**Task to carry out:**
For this task, copy all of the data below exactly and skip the pictures.

**Source material:**
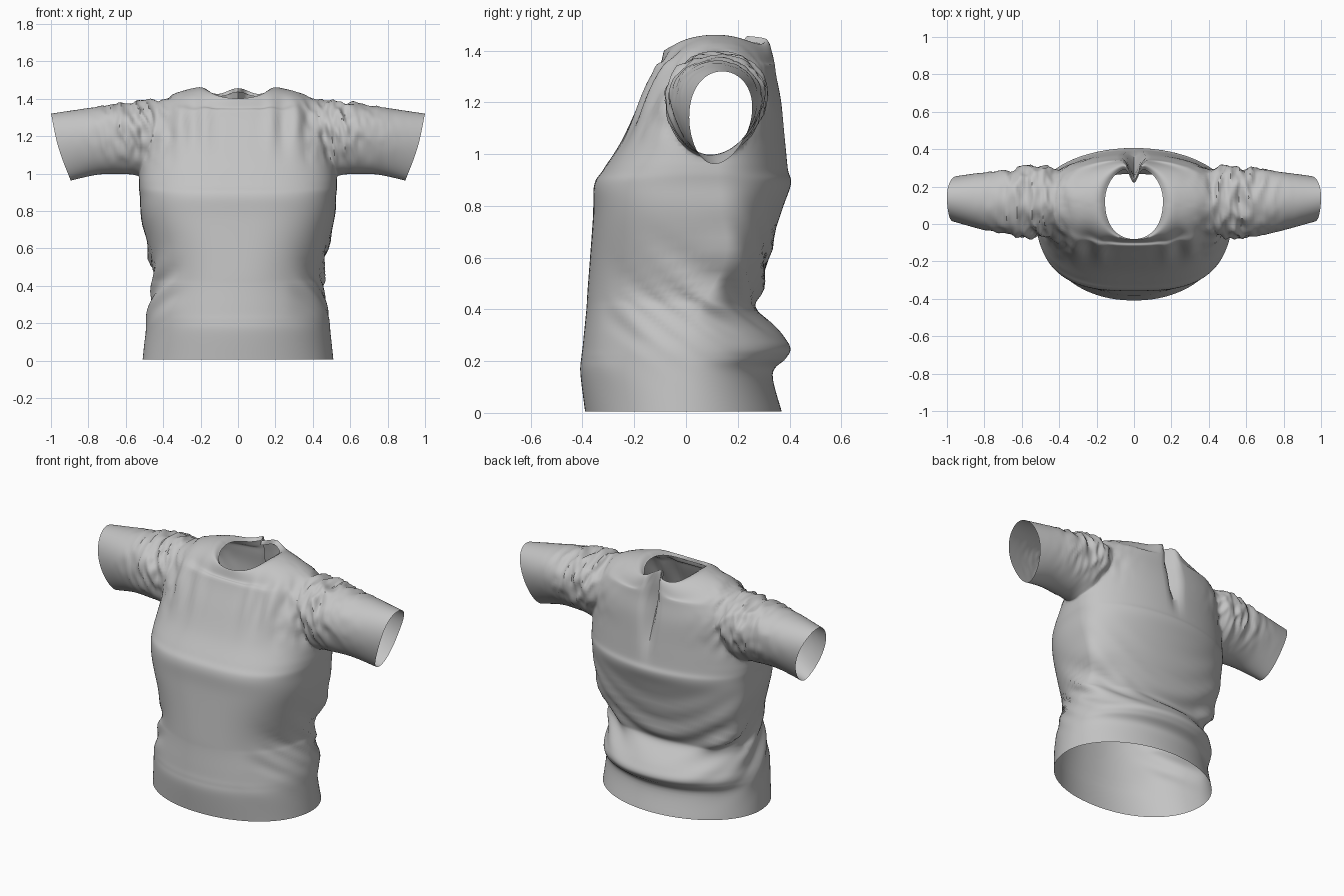
import bpy, bmesh, math
from mathutils import Vector, noise

cube = bpy.data.objects.get("Cube")
if cube:
    bpy.data.objects.remove(cube, do_unlink=True)

cloth = bpy.data.materials.new("grey_cloth")
cloth.use_nodes = True
grey = (0.55, 0.55, 0.55, 1)
cloth.diffuse_color = grey
cloth.node_tree.nodes["Principled BSDF"].inputs["Base Color"].default_value = grey


def power(value, exponent):
    return math.copysign(abs(value) ** exponent, value)


def bump(value, centre, width):
    return math.exp(-((value - centre) / width) ** 2)


def ramp(value, low, high):
    t = min(max((value - low) / (high - low), 0), 1)
    return t * t * (3 - 2 * t)


def refine(rows, steps):
    """Smooth in-between rows through the given stations."""
    out = []
    for i in range(len(rows) - 1):
        before, start, end = rows[max(i - 1, 0)], rows[i], rows[i + 1]
        after = rows[min(i + 2, len(rows) - 1)]
        for step in range(steps):
            t = step / steps
            out.append([q + t / 2 * (r - p + t * (2 * p - 5 * q + 4 * r - u
                        + t * (3 * (q - r) + u - p)))
                        for p, q, r, u in zip(before, start, end, after)])
    return out + [list(rows[-1])]


def loft(name, rings):
    """Closed skin over rings; returns the object and its two cap centres."""
    bm = bmesh.new()
    loops = [[bm.verts.new(point) for point in ring] for ring in rings]
    count = len(loops[0])
    for low, high in zip(loops, loops[1:]):
        for i in range(count):
            j = (i + 1) % count
            bm.faces.new((low[i], low[j], high[j], high[i]))
    centres = []
    for loop in (loops[0], loops[-1]):
        middle = sum((vert.co for vert in loop), Vector()) / count
        centres.append(middle)
        hub = bm.verts.new(middle)
        for i in range(count):
            bm.faces.new((hub, loop[i], loop[(i + 1) % count]))
    bmesh.ops.recalc_face_normals(bm, faces=bm.faces)
    mesh = bpy.data.meshes.new(name)
    bm.to_mesh(mesh)
    bm.free()
    mesh.materials.append(cloth)
    obj = bpy.data.objects.new(name, mesh)
    bpy.context.collection.objects.link(obj)
    return obj, centres


# Torso stations: height, half width, front y, back y
torso_rows = [
    (.005, .51, -.39, .37),
    (.15, .495, -.408, .335),
    (.21, .49, -.405, .385),
    (.25, .485, -.4, .405),
    (.3, .475, -.395, .375),
    (.4, .455, -.385, .28),
    (.48, .455, -.38, .295),
    (.75, .515, -.36, .36),
    (.88, .525, -.355, .405),
    (.94, .53, -.32, .395),
    (1.05, .525, -.25, .385),
    (1.2, .505, -.18, .37),
    (1.31, .48, -.13, .35),
    (1.4, .4, -.1, .34),
    (1.46, .22, -.085, .325),
    (1.44, .155, -.08, .305),
]


def torso_ring(row, count=128):
    """Squared front and round back, with a dipped neck and a back slit."""
    z, width, front, back = row
    middle = .12 * ramp(z, .2, .9) + .08 * bump(z, .58, .18)
    shoulder = bump(z, 1.25, .12)
    square = 2.1 + .8 * bump(z, .85, .35) + .4 * shoulder
    neck = ramp(z, 1.33, 1.42)
    ring = []
    for i in range(count):
        angle = math.tau * i / count
        s, c = math.sin(angle), math.cos(angle)
        exponent = 2 / square if s < 0 else 1 - .12 * shoulder
        x = width * power(c, exponent)
        if s < 0:
            depth, lift = middle - front, -.06 * neck
        else:
            depth, lift = back - middle, neck * (.065 * bump(x, 0, .1) - .07)
        y = middle + depth * power(s, exponent)
        h = z + lift * s * s
        if s > 0:
            y -= .085 * ramp(h, .9, 1.35) * bump(x, 0, .03)
        ring.append((x, y, h))
    return ring


shirt, openings = loft("shirt", [torso_ring(row) for row in refine(torso_rows, 7)])

# Sleeve stations: top x, bottom x, top z, bottom z, front y, back y
sleeve_rows = [
    (.36, .36, 1.36, 1.06, 0, .27),
    (.46, .49, 1.395, .985, -.06, .315),
    (.6, .58, 1.38, .995, -.065, .31),
    (.8, .74, 1.35, .995, -.03, .285),
    (1, .895, 1.32, .962, .02, .26),
]


def sleeve_ring(row, side, count=72):
    """Upright oval, narrower towards the underarm, with a bowed cuff."""
    x_top, x_low, z_top, z_low, front, back = row
    ring = []
    for i in range(count):
        angle = math.tau * i / count
        s, c = math.sin(angle), math.cos(angle)
        t = (s + 1) / 2
        y = (front + back) / 2 + (back - front) / 2 * c * (1 + .14 * s)
        y -= .03 * (1 - t) ** 2
        x = x_low + (x_top - x_low) * (t - .5 * t * (1 - t) * c)
        ring.append((side * x, y, z_low + (z_top - z_low) * t))
    return ring


# Join both sleeves to the torso so the arm holes are open inside
bpy.context.view_layer.objects.active = shirt
for side in (1, -1):
    sleeve, caps = loft("sleeve", [sleeve_ring(row, side) for row in refine(sleeve_rows, 14)])
    openings.append(caps[1])
    join = shirt.modifiers.new("join_sleeve", 'BOOLEAN')
    join.operation, join.solver, join.object = 'UNION', 'EXACT', sleeve
    bpy.ops.object.modifier_apply(modifier=join.name)
    bpy.data.objects.remove(sleeve, do_unlink=True)


def wrinkle(p):
    """Height of the cloth folds at a point."""
    reach = abs(p.x)
    # Gathered puckers around the shoulder seams
    broad = noise.noise(Vector((p.x * 16 + p.z * 4, p.y * 6 + 3, p.z * 7)))
    fine = noise.noise(Vector((p.x * 34, p.y * 12, p.z * 14 + 5)))
    gather = bump(reach, .55, .17) * ramp(p.z, 1, 1.2)
    height = (.03 * (.25 - abs(broad) * 1.6) + .014 * fine) * gather
    if p.y < .1:
        # Soft hanging folds on the upper chest
        hang = bump(p.z, 1.26, .13) * ramp(.46 - reach, 0, .1) * ramp(reach, .08, .2)
        height += .013 * math.sin(reach * 46) * hang
    if p.y > 0:
        # Draped swags across the lower back
        swag = p.z - 1.1 * p.x * p.x - .06 * p.x
        height += .008 * math.sin(swag * 42) * bump(p.z, .5, .2) * ramp(p.y, 0, .15)
    # Slanting creases at the waist sides
    slant = noise.noise(Vector(((p.z + .75 * p.y) * 11, p.y * 2, p.x * 2)))
    return height + .03 * slant * bump(p.z, .42, .17) * ramp(reach, .25, .42)


bm = bmesh.new()
bm.from_mesh(shirt.data)
# Open the hem, neck and cuffs by removing the cap hubs
hubs = [vert for vert in bm.verts
        if any((vert.co - centre).length < .0001 for centre in openings)]
bmesh.ops.delete(bm, geom=hubs, context='VERTS')
# Blend the seam where the sleeves meet the body
seam = [vert for vert in bm.verts if .36 < abs(vert.co.x) < .6 and vert.co.z > .97]
for _ in range(6):
    bmesh.ops.smooth_vert(bm, verts=seam, factor=.5,
                          use_axis_x=True, use_axis_y=True, use_axis_z=True)
bm.normal_update()
for vert, move in [(v, v.normal * wrinkle(v.co)) for v in bm.verts]:
    vert.co += move
bm.to_mesh(shirt.data)
bm.free()

shirt.select_set(True)
bpy.ops.object.shade_smooth_by_angle(angle=math.radians(50))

**Answer section:**
import bpy, bmesh, math
from mathutils import Vector, noise

cube = bpy.data.objects.get("Cube")
if cube:
    bpy.data.objects.remove(cube, do_unlink=True)

cloth = bpy.data.materials.new("grey_cloth")
cloth.use_nodes = True
grey = (0.55, 0.55, 0.55, 1)
cloth.diffuse_color = grey
cloth.node_tree.nodes["Principled BSDF"].inputs["Base Color"].default_value = grey


def power(value, exponent):
    return math.copysign(abs(value) ** exponent, value)


def bump(value, centre, width):
    return math.exp(-((value - centre) / width) ** 2)


def ramp(value, low, high):
    t = min(max((value - low) / (high - low), 0), 1)
    return t * t * (3 - 2 * t)


def refine(rows, steps):
    """Smooth in-between rows through the given stations."""
    out = []
    for i in range(len(rows) - 1):
        before, start, end = rows[max(i - 1, 0)], rows[i], rows[i + 1]
        after = rows[min(i + 2, len(rows) - 1)]
        for step in range(steps):
            t = step / steps
            out.append([q + t / 2 * (r - p + t * (2 * p - 5 * q + 4 * r - u
                        + t * (3 * (q - r) + u - p)))
                        for p, q, r, u in zip(before, start, end, after)])
    return out + [list(rows[-1])]


def loft(name, rings):
    """Closed skin over rings; returns the object and its two cap centres."""
    bm = bmesh.new()
    loops = [[bm.verts.new(point) for point in ring] for ring in rings]
    count = len(loops[0])
    for low, high in zip(loops, loops[1:]):
        for i in range(count):
            j = (i + 1) % count
            bm.faces.new((low[i], low[j], high[j], high[i]))
    centres = []
    for loop in (loops[0], loops[-1]):
        middle = sum((vert.co for vert in loop), Vector()) / count
        centres.append(middle)
        hub = bm.verts.new(middle)
        for i in range(count):
            bm.faces.new((hub, loop[i], loop[(i + 1) % count]))
    bmesh.ops.recalc_face_normals(bm, faces=bm.faces)
    mesh = bpy.data.meshes.new(name)
    bm.to_mesh(mesh)
    bm.free()
    mesh.materials.append(cloth)
    obj = bpy.data.objects.new(name, mesh)
    bpy.context.collection.objects.link(obj)
    return obj, centres


# Torso stations: height, half width, front y, back y
torso_rows = [
    (.005, .51, -.39, .37),
    (.15, .495, -.408, .335),
    (.21, .49, -.405, .385),
    (.25, .485, -.4, .405),
    (.3, .475, -.395, .375),
    (.4, .455, -.385, .28),
    (.48, .455, -.38, .295),
    (.75, .515, -.36, .36),
    (.88, .525, -.355, .405),
    (.94, .53, -.32, .395),
    (1.05, .525, -.25, .385),
    (1.2, .505, -.18, .37),
    (1.31, .48, -.13, .35),
    (1.4, .4, -.1, .34),
    (1.46, .22, -.085, .325),
    (1.44, .155, -.08, .305),
]


def torso_ring(row, count=128):
    """Squared front and round back, with a dipped neck and a back slit."""
    z, width, front, back = row
    middle = .12 * ramp(z, .2, .9) + .08 * bump(z, .58, .18)
    shoulder = bump(z, 1.25, .12)
    square = 2.1 + .8 * bump(z, .85, .35) + .4 * shoulder
    neck = ramp(z, 1.33, 1.42)
    ring = []
    for i in range(count):
        angle = math.tau * i / count
        s, c = math.sin(angle), math.cos(angle)
        exponent = 2 / square if s < 0 else 1 - .12 * shoulder
        x = width * power(c, exponent)
        if s < 0:
            depth, lift = middle - front, -.06 * neck
        else:
            depth, lift = back - middle, neck * (.065 * bump(x, 0, .1) - .07)
        y = middle + depth * power(s, exponent)
        h = z + lift * s * s
        if s > 0:
            y -= .085 * ramp(h, .9, 1.35) * bump(x, 0, .03)
        ring.append((x, y, h))
    return ring


shirt, openings = loft("shirt", [torso_ring(row) for row in refine(torso_rows, 7)])

# Sleeve stations: top x, bottom x, top z, bottom z, front y, back y
sleeve_rows = [
    (.36, .36, 1.36, 1.06, 0, .27),
    (.46, .49, 1.395, .985, -.06, .315),
    (.6, .58, 1.38, .995, -.065, .31),
    (.8, .74, 1.35, .995, -.03, .285),
    (1, .895, 1.32, .962, .02, .26),
]


def sleeve_ring(row, side, count=72):
    """Upright oval, narrower towards the underarm, with a bowed cuff."""
    x_top, x_low, z_top, z_low, front, back = row
    ring = []
    for i in range(count):
        angle = math.tau * i / count
        s, c = math.sin(angle), math.cos(angle)
        t = (s + 1) / 2
        y = (front + back) / 2 + (back - front) / 2 * c * (1 + .14 * s)
        y -= .03 * (1 - t) ** 2
        x = x_low + (x_top - x_low) * (t - .5 * t * (1 - t) * c)
        ring.append((side * x, y, z_low + (z_top - z_low) * t))
    return ring


# Join both sleeves to the torso so the arm holes are open inside
bpy.context.view_layer.objects.active = shirt
for side in (1, -1):
    sleeve, caps = loft("sleeve", [sleeve_ring(row, side) for row in refine(sleeve_rows, 14)])
    openings.append(caps[1])
    join = shirt.modifiers.new("join_sleeve", 'BOOLEAN')
    join.operation, join.solver, join.object = 'UNION', 'EXACT', sleeve
    bpy.ops.object.modifier_apply(modifier=join.name)
    bpy.data.objects.remove(sleeve, do_unlink=True)


def wrinkle(p):
    """Height of the cloth folds at a point."""
    reach = abs(p.x)
    # Gathered puckers around the shoulder seams
    broad = noise.noise(Vector((p.x * 16 + p.z * 4, p.y * 6 + 3, p.z * 7)))
    fine = noise.noise(Vector((p.x * 34, p.y * 12, p.z * 14 + 5)))
    gather = bump(reach, .55, .17) * ramp(p.z, 1, 1.2)
    height = (.03 * (.25 - abs(broad) * 1.6) + .014 * fine) * gather
    if p.y < .1:
        # Soft hanging folds on the upper chest
        hang = bump(p.z, 1.26, .13) * ramp(.46 - reach, 0, .1) * ramp(reach, .08, .2)
        height += .013 * math.sin(reach * 46) * hang
    if p.y > 0:
        # Draped swags across the lower back
        swag = p.z - 1.1 * p.x * p.x - .06 * p.x
        height += .008 * math.sin(swag * 42) * bump(p.z, .5, .2) * ramp(p.y, 0, .15)
    # Slanting creases at the waist sides
    slant = noise.noise(Vector(((p.z + .75 * p.y) * 11, p.y * 2, p.x * 2)))
    return height + .03 * slant * bump(p.z, .42, .17) * ramp(reach, .25, .42)


bm = bmesh.new()
bm.from_mesh(shirt.data)
# Open the hem, neck and cuffs by removing the cap hubs
hubs = [vert for vert in bm.verts
        if any((vert.co - centre).length < .0001 for centre in openings)]
bmesh.ops.delete(bm, geom=hubs, context='VERTS')
# Blend the seam where the sleeves meet the body
seam = [vert for vert in bm.verts if .36 < abs(vert.co.x) < .6 and vert.co.z > .97]
for _ in range(6):
    bmesh.ops.smooth_vert(bm, verts=seam, factor=.5,
                          use_axis_x=True, use_axis_y=True, use_axis_z=True)
bm.normal_update()
for vert, move in [(v, v.normal * wrinkle(v.co)) for v in bm.verts]:
    vert.co += move
bm.to_mesh(shirt.data)
bm.free()

shirt.select_set(True)
bpy.ops.object.shade_smooth_by_angle(angle=math.radians(50))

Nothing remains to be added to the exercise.